Meridian's DSP 8000's speakers are the top-of-the-line transducer in the English luxury goods company's product lineup. Meridian's footprint is reasonable and their curved lines are downright feminine but it's the internal amps and DSP processing that makes Meridian's flagship speakers so special. Systems can be as simple as having one source component (think: Meridian 800 CD-DVD transport) and the speakers. More complex systems can be configured for 7.1 HD surround and more.
To learn more, read Jerry Del Colliano's August 2009 review of the Meridian DSP8000 digital loudspeakers.
Meyer Sound X-10 Studio Monitors ($30,000 pair and up)
We almost left the Meyer Sound X-10's off the list because of their lack of distribution in the consumer electronics space; however we just couldn't do it. These speakers are far and away the ugliest speakers on the list aesthetically, but no speaker on this best-of list can rock as hard or play as loudly as the Meyer X-10. Designed to be put behind a perforated video screen or used in a studio mastering lab - these powered or "active" horn-loaded speakers can create the most visceral sound you have ever experienced this side of being on stage with Van Halen. They can reproduce movie soundtracks (through a screen) more clearly and more dynamically than 99 percent of all movie theaters you can attend. While not on most audiophile shortlists - put Meyer X-10s on your short list when auditioning Wilson Alexandrias and the JM Lab's Grand Utopias. No other audiophile speaker can reproduce the energy of a real drum kit like the Meyer Sound X-10.

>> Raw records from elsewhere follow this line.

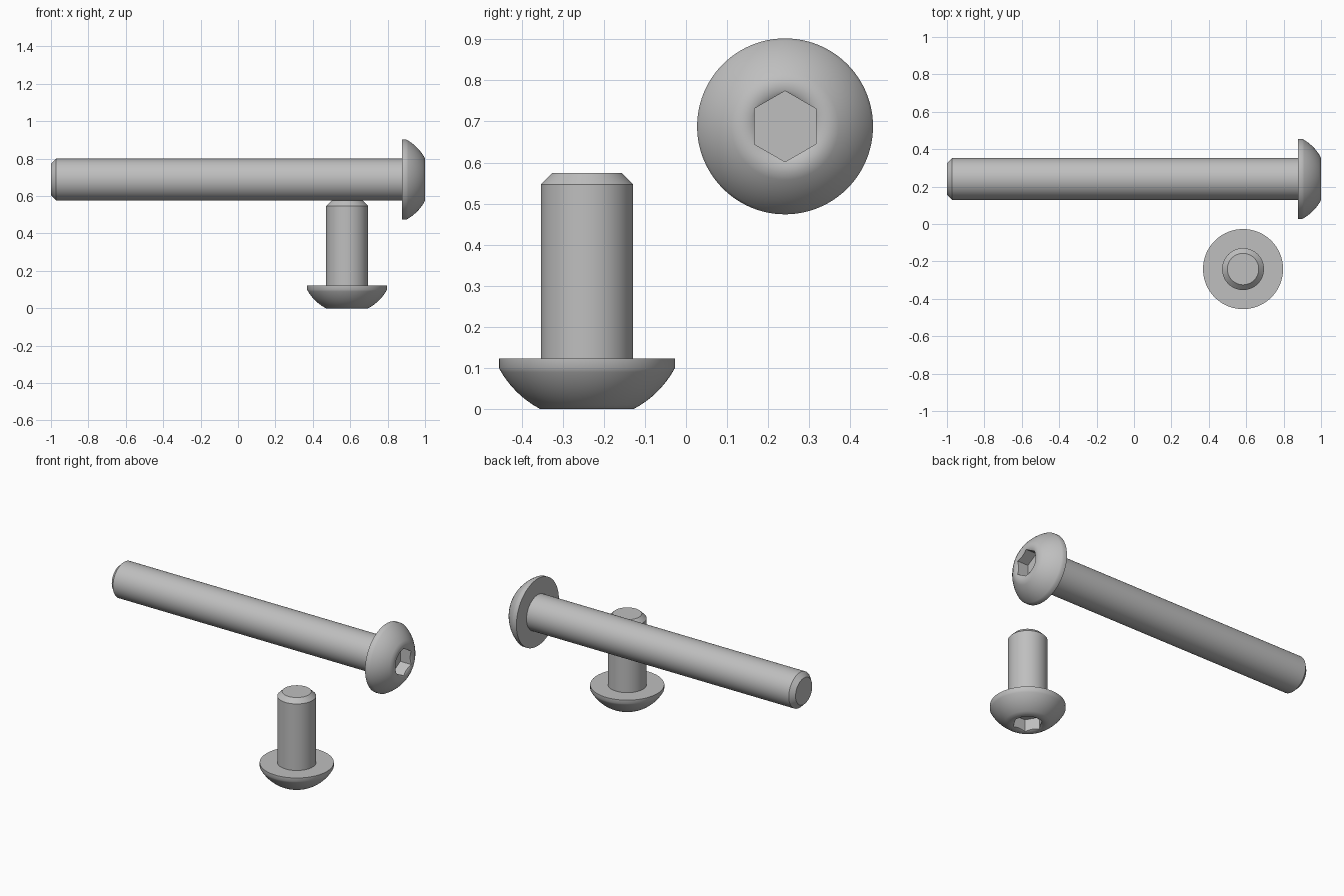
import bpy, bmesh
from math import pi, cos, sin, sqrt, radians

SEGMENTS = 96
SHAFT_R, HEAD_R, FACE_R = 0.112, 0.214, 0.113
HEAD_H, RIM_Z, CHAMFER = 0.123, 0.10, 0.028
SOCKET_R, HEX_APOTHEM, SOCKET_DEPTH = 0.0868, 0.0747, 0.077

cube = bpy.data.objects.get("Cube")
if cube:
    bpy.data.objects.remove(cube, do_unlink=True)

steel = bpy.data.materials.new("grey steel")
steel.use_nodes = True
grey = (0.52, 0.52, 0.52, 1)
steel.diffuse_color = grey
steel.node_tree.nodes["Principled BSDF"].inputs["Base Color"].default_value = grey


def hex_radius(a):
    """Distance from the axis to the hexagon wall, with corners on local x."""
    return HEX_APOTHEM / cos(a % (pi / 3) - pi / 6)


def dome_profile(steps=10):
    """Spherical crown from the flat end face out to the rim."""
    centre = (HEAD_R**2 + RIM_Z**2 - FACE_R**2) / (2 * RIM_Z)
    radius = sqrt(FACE_R**2 + centre**2)
    heights = [RIM_Z * i / steps for i in range(steps + 1)]
    return [(sqrt(radius**2 - (centre - z)**2), z) for z in heights]


def make_bolt(name, length, location, rotation):
    bm = bmesh.new()
    angles = [2 * pi * i / SEGMENTS for i in range(SEGMENTS)]

    def ring(shape):
        points = [(a, *shape(a)) for a in angles]
        return [bm.verts.new((r * cos(a), r * sin(a), z)) for a, r, z in points]

    # Hexagonal socket: floor, walls, and conical countersink
    rings = [
        ring(lambda a: (hex_radius(a), SOCKET_DEPTH)),
        ring(lambda a: (hex_radius(a), 0.6 * (SOCKET_R - hex_radius(a)))),
        ring(lambda a: (SOCKET_R, 0)),
    ]
    # Domed head, flat underside, shaft and chamfered tip
    profile = dome_profile() + [
        (HEAD_R, HEAD_H), (SHAFT_R, HEAD_H),
        (SHAFT_R, length - CHAMFER), (SHAFT_R - CHAMFER, length),
    ]
    rings += [ring(lambda a, p=p: p) for p in profile]

    for low, high in zip(rings, rings[1:]):
        for i in range(SEGMENTS):
            j = (i + 1) % SEGMENTS
            bm.faces.new((low[i], low[j], high[j], high[i]))
    bm.faces.new(rings[0][::-1])
    bm.faces.new(rings[-1])
    bmesh.ops.recalc_face_normals(bm, faces=bm.faces)

    mesh = bpy.data.meshes.new(name)
    bm.to_mesh(mesh)
    bm.free()
    mesh.materials.append(steel)
    bolt = bpy.data.objects.new(name, mesh)
    bolt.location, bolt.rotation_euler = location, rotation
    bpy.context.collection.objects.link(bolt)

    bpy.ops.object.select_all(action='DESELECT')
    bolt.select_set(True)
    bpy.context.view_layer.objects.active = bolt
    bpy.ops.object.shade_smooth_by_angle(angle=radians(32))


# Short bolt standing on its head, long bolt lying along x
make_bolt("short_bolt", 0.575, (0.583, -0.241, 0), (0, 0, 0))
make_bolt("long_bolt", 2.0, (1, 0.241, 0.688), (0, -pi / 2, 0))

Read Jerry Del Colliano's August 2009 review of the Meyer Sound X-10 studio monitors.
Paradigm Atom V5 ($250 per pair)
Dollar for dollar you can't beat the Paradigm Atom bookshelf speakers from Canada. For barely any investment, you can have clear, dynamic and resolute sound that will trash the similarly priced "warehouse store" competition. In the world of entry-level sound, few can touch the Paradigm Atom speakers in terms of value. I've blind A-B tested them (behind speaker cloth) versus more expensive bookshelf speakers, with the Atoms being the clear winner.
To learn more, read Andrew Robinson's January 2009 review of the Paradigm Atom V5.
Read more on Page 2